If you’re carrying out renovation works in your home, one thing you may want to do is hide pipework. The aim here would be to create a clean and modern look.
With stud walls this is relatively easy, but what about solid walls? can you have pipes behind dot and dab plasterboard for example?
Running pipes behind dot and dab is certainly possible. However, there are certain things to think about, to ensure you complete the job correctly. You can hide both copper and plastic pipes behind dot and dab. But you will need to think about protecting the pipes. As well as making sure they can be found later.
The pipes might need to be chased into the wall or secured with clips directly onto the wall. If they are chased into the wall, they will need a clearance of 10mm for attaching plaster boards. Extra space will be required if they are attached directly to the wall. Copper pipes will also need protection from dot and dab to stop corrosion.
Can You Plasterboard Over Copper Pipes?
Yes, it is possible to plasterboard over copper pipes using the dot and dab method. When you choose this option, you must think about several things, as copper pipe is different to plastic pipe.
There are two options available here. The first is to use 15mm copper piping that you surface fix to the wall. While this isn’t the wrong option, it does make things more difficult. This is because it will increase the depth you need behind the plasterboard.
With clips and the thickness of the pipe, you are going to need a larger depth which means you will need a thicker dab to allow for the pipes. You will also need to consider the plumb of the wall as this could cause an issue with the depth behind the plasterboard too.
You will also need to make sure that the copper pipe sits as tight to the wall as possible. The plasterboard should not touch the copper pipe, as this can lead to corrosion, water damage and even an increase in noise.

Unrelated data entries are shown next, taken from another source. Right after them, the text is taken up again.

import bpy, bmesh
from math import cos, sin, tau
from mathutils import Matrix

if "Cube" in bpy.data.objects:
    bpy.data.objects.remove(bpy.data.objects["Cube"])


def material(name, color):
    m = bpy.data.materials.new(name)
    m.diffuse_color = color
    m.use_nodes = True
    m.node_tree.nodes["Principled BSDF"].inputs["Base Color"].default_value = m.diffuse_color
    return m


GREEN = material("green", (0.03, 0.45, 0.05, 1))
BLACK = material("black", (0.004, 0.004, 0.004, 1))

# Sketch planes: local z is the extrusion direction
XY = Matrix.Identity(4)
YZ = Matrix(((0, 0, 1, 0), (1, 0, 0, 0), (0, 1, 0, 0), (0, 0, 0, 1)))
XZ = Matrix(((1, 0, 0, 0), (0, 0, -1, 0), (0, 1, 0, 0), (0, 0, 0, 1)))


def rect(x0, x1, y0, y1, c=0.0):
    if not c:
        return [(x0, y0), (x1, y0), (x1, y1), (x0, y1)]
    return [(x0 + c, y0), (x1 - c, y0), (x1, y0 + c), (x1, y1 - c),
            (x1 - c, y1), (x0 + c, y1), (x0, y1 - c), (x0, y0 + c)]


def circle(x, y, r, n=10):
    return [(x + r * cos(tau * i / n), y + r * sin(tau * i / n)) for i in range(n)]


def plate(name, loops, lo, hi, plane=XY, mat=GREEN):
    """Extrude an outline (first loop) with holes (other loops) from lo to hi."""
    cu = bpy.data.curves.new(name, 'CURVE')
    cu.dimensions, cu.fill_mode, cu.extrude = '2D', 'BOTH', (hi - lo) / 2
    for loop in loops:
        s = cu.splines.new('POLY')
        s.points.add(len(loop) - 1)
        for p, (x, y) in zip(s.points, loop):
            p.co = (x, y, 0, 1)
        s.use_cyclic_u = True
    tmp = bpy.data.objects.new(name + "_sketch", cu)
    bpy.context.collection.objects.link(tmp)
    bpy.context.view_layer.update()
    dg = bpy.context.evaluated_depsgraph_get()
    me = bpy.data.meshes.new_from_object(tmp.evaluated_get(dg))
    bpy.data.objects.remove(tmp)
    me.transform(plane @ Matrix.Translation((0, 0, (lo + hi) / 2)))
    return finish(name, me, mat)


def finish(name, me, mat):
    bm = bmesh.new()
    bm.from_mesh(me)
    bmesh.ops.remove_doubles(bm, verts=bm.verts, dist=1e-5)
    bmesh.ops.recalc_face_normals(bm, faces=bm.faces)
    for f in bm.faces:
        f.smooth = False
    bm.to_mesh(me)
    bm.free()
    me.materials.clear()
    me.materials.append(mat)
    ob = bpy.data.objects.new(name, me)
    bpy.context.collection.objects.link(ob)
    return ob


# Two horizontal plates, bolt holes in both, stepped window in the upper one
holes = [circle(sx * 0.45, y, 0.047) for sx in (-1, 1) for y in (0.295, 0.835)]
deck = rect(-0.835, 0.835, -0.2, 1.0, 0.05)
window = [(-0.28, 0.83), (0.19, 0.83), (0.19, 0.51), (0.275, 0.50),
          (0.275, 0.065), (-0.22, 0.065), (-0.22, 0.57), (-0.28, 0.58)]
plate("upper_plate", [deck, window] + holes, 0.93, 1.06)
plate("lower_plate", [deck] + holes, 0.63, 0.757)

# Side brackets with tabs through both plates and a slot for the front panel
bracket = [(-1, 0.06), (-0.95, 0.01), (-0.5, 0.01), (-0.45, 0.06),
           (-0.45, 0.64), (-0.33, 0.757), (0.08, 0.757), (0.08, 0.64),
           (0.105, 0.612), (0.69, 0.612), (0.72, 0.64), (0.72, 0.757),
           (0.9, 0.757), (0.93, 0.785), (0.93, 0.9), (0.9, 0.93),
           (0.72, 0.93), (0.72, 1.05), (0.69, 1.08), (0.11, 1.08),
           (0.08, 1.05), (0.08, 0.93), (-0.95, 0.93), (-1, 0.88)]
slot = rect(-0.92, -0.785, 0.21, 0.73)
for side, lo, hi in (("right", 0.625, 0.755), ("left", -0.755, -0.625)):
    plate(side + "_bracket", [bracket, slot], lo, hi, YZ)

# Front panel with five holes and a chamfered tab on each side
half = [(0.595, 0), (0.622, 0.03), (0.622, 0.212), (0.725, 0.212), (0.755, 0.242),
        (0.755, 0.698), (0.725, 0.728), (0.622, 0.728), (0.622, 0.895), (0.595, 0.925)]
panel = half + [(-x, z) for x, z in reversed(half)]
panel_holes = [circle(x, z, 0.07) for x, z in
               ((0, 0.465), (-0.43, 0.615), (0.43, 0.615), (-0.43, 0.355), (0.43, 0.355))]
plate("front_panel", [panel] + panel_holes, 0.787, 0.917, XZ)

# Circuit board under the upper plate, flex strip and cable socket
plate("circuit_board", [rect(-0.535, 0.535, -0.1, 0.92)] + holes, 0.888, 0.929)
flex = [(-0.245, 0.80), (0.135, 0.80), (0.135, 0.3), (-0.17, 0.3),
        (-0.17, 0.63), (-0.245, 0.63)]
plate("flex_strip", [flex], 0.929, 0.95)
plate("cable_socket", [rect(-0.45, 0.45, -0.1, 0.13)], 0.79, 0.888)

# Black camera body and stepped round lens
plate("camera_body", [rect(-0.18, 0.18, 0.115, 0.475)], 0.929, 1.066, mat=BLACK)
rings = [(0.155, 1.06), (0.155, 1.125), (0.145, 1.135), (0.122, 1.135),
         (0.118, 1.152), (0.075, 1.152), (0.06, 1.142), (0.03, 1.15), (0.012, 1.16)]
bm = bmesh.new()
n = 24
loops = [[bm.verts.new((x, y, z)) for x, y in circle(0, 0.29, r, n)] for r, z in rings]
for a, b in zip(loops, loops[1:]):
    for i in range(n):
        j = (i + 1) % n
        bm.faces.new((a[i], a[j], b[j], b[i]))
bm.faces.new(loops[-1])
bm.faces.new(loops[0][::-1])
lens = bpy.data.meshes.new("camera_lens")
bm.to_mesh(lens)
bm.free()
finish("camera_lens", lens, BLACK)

Usually, the best option will be to chase the pipe into the wall. This will take more work but will create a better finish overall. It will also mean you can use less adhesive and avoid a large gap behind the plasterboard.
If you take this option, the copper pipe will require a clearance of 10mm. You will need to make sure that the pipe is protected from corrosion from cement in the brickwork and the drywall adhesive. Therefore, you should look to cover the pipe in a protective tape, such as Denso tape.
One final thing to consider, is building regulations. All vertical chases should be no deeper than 1/3 of the wall thickness. For horizontal chases, they should not be deeper than 1/6 of wall thickness.
Does Dot and Dab Corrode Copper Pipes?
There is a possibility that dot, and dab will corrode copper pipes. Copper can corrode when it encounters mortar and some adhesives such as drywall adhesive. This is a process that can take several years, but eventually corrosion can take place.
If you are going to place dot and dab in contact with copper pipes, then you will need to protect the pipe. It is recommended that you use tubular hair felt lagging. If you cannot find this, then hair felt on a roll can be placed over the pipe. This will help to stop corrosion and contact with the adhesive.
Dot and dab can also cause corrosion in other ways. For example, if pipes are set in the dot and dab adhesive, this can also cause problems. The movement of pipes can cause friction. As they heat up and cool, they expand and contract. This causes them to move and rub against the adhesive, which could cause them to fail.
Can You Have Gas Pipes in Dot and Dab Walls?
NOTE: Only gas safe individuals should be installing gas pipes. Do not attempt this work yourself if you are not legally qualified to work on gas appliances
It is possible to have gas pipes in dot and dab walls. However, you should consider the possible risks. It may help the aesthetics of your home. But there is also the risk of a gas leak.
When a gas fitter chooses this option, the gas pipe will usually be chased into the wall and wrapped in protective tape. After this is done, the entire pipe will be enclosed with drywall adhesive.
In theory the adhesive should meet the back of the plaster board, enclosing the gas pipe. Due to this, if the pipe is punctured from outside with something like a screw or a nail, the gas should leak out into the room, and not fill the void behind the boards.
However, it’s still important to recognise that gas pipes cannot be run in an unventilated void. You will be required to ventilate, so that there is no build-up of gas. Furthermore, if there is a gas leak, you’ll be able to smell much sooner with proper ventilation.
One other thing to consider, is electric cables. These should not be run alongside gas pipes, to help avoid the risk of explosions.
The main thing to remember here, is you should hire a gas safe professional to carry out this type of work. DO NOT try fitting gas pipes yourself.
Yes, it is possible to have pipes behind dot and dab plasterboard. The approach you take will depend on the type of piping and what it is used for.
If you are hiding water pipes then it’s possible to either chase them into the wall or secure them on the surface.
Gas pipes come with additional risk, so the job must be handled correctly and be carried out by someone who is legally qualified gas safe.
Whatever you are installing, you’ll also have to ensure you follow all building regulations. This will ensure your home remains safe and that you do not break the law.